At 18, these young adults can marry, can join the military and can sign contracts and make agreements on their own behalf. This said, I consider the death of the young man following the frat party a tragedy, but not one that is beyond predictable.
There is only so far parents. administrators and instructors can go without interfering with the rights of these newly minted young adults. One might assume, however incorrectly, that the mantle of adulthood also imbues 18 year-olds with some sort of instant wisdom, but of course, this is not the case.
This event simply underscores the fact that some students are not mentally or emotionally prepared to make the transition from the control of the family to the independence of a college campus. This tragedy is a combination of perhaps, too liberal a campus for this student, poor judgement on his part and colossal negligence on the part of the fraternity heads. Embroiling the administration is simply going to make Rider's campus akin to my strict parochial high school of the early 1960's where the tiniest infraction required punitive and usually humiliating consequences.
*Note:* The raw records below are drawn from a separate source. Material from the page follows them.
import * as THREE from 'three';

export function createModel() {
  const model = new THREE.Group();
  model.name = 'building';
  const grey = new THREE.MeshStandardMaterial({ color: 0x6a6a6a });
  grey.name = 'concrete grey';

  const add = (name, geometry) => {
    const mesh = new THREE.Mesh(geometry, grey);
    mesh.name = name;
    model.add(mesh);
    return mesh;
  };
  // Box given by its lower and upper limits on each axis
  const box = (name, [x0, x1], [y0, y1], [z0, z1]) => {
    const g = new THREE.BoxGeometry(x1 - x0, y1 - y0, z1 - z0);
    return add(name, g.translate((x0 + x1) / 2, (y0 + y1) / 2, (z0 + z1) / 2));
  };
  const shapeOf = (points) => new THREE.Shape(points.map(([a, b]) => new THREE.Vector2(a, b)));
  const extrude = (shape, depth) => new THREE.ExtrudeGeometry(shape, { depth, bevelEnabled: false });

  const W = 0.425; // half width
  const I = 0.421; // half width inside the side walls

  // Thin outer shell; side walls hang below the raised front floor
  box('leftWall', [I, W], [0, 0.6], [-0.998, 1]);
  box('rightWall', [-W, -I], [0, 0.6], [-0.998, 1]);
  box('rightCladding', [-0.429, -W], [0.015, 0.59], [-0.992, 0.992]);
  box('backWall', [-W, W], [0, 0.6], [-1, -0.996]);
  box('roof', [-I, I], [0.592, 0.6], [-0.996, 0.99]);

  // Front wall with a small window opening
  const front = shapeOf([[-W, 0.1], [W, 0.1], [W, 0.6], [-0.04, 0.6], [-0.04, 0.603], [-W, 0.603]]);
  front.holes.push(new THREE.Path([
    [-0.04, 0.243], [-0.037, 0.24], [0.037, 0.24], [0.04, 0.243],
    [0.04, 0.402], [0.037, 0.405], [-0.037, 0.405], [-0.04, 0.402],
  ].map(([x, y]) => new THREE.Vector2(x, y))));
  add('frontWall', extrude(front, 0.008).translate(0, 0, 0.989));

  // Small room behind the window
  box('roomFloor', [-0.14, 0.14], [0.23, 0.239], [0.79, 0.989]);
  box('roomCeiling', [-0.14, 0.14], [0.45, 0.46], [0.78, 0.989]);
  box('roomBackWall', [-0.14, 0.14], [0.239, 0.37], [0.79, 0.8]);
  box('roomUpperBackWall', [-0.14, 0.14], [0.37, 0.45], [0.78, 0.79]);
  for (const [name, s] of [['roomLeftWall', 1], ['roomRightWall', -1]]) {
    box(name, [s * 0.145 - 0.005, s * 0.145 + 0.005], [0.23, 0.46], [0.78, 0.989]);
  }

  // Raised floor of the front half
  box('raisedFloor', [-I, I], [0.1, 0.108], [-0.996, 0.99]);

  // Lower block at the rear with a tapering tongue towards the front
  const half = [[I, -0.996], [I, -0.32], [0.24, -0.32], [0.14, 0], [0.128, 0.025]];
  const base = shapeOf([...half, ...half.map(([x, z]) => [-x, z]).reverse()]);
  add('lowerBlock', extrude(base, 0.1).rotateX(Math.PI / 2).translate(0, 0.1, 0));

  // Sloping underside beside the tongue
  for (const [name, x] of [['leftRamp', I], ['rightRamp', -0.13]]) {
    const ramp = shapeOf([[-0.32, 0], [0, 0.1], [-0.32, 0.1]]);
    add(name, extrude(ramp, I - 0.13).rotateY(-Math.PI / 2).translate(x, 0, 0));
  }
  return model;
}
I feel for the parents. The frat boys involved will no doubt never recover from the guilt and remorse engendered by their role in this tragedy. There will be a shakeup in the administration at Rider, and surely, stricter rules will be enacted against on-campus drinking and partying. However, the presumption that the administrators are supposed to be babysitters for the legally recognized "adults" is incorrect.
Every student does not have the maturity to live in a campus environment. When choosing schools, parents should be aware of the limitations of their children, and choose their schools carefully.